Copy the data exactly from the line that contains "mat = bpy.data.materials.new(name)" through the line that contains "low, high = Vector(low), Vector(high)", keeping both end lines and leaving out everything else.

________________________

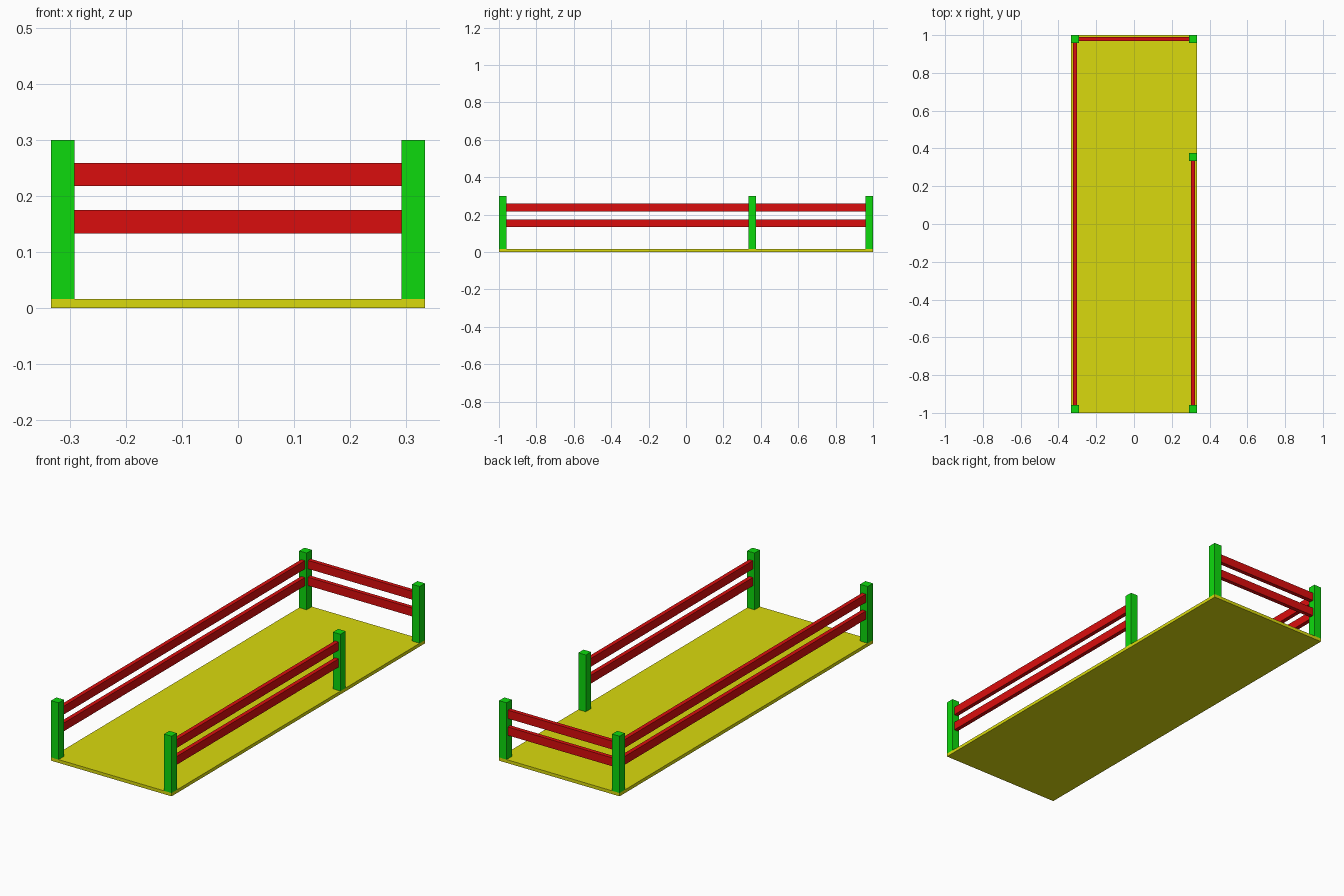
import bpy
from mathutils import Vector

if "Cube" in bpy.data.objects:
    bpy.data.objects.remove(bpy.data.objects["Cube"], do_unlink=True)


def make_material(name, colour):
    mat = bpy.data.materials.new(name)
    mat.use_nodes = True
    mat.diffuse_color = colour
    mat.node_tree.nodes["Principled BSDF"].inputs["Base Color"].default_value = colour
    return mat


LOW, HIGH = 0.004, 0.7
yellow = make_material("yellow", (HIGH, HIGH, LOW, 1))
green = make_material("green", (LOW, HIGH, LOW, 1))
red = make_material("red", (HIGH, LOW, LOW, 1))


def box(name, low, high, mat):
    """Box spanning two opposite corners."""
    low, high = Vector(low), Vector(high)
    bpy.ops.mesh.primitive_cube_add(size=1)
    obj = bpy.context.object
    obj.name = name
    for v in obj.data.vertices:
        v.co = (low + high) / 2 + v.co * (high - low)
    obj.data.materials.append(mat)
    return obj


HALF_X, HALF_Y = 0.333, 1.0
FLOOR, TOP = 0.0165, 0.3
POST = 0.0208          # half width of a post
RAIL = 0.0104          # half thickness of a rail
PX, PY = HALF_X - POST, HALF_Y - POST
GATE_Y = 0.354         # post beside the side opening

# Floor
box("floor", (-HALF_X, -HALF_Y, 0), (HALF_X, HALF_Y, FLOOR), yellow)

# Posts
posts = {
    "front_right_post": (-PX, -PY),
    "front_left_post": (PX, -PY),
    "back_right_post": (-PX, PY),
    "back_left_post": (PX, PY),
    "opening_post": (PX, GATE_Y),
}
for name, (x, y) in posts.items():
    box(name, (x - POST, y - POST, FLOOR), (x + POST, y + POST, TOP), green)

# Rails: a lower and an upper one between neighbouring posts
for level, z in (("lower", 0.1335), ("upper", 0.2175)):
    top = z + 0.0417
    box(f"{level}_right_rail", (-PX - RAIL, POST - PY, z), (-PX + RAIL, PY - POST, top), red)
    box(f"{level}_left_rail", (PX - RAIL, POST - PY, z), (PX + RAIL, GATE_Y - POST, top), red)
    box(f"{level}_back_rail", (POST - PX, PY - RAIL, z), (PX - POST, PY + RAIL, top), red)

________________________

| Task result |
    mat = bpy.data.materials.new(name)
    mat.use_nodes = True
    mat.diffuse_color = colour
    mat.node_tree.nodes["Principled BSDF"].inputs["Base Color"].default_value = colour
    return mat


LOW, HIGH = 0.004, 0.7
yellow = make_material("yellow", (HIGH, HIGH, LOW, 1))
green = make_material("green", (LOW, HIGH, LOW, 1))
red = make_material("red", (HIGH, LOW, LOW, 1))


def box(name, low, high, mat):
    """Box spanning two opposite corners."""
    low, high = Vector(low), Vector(high)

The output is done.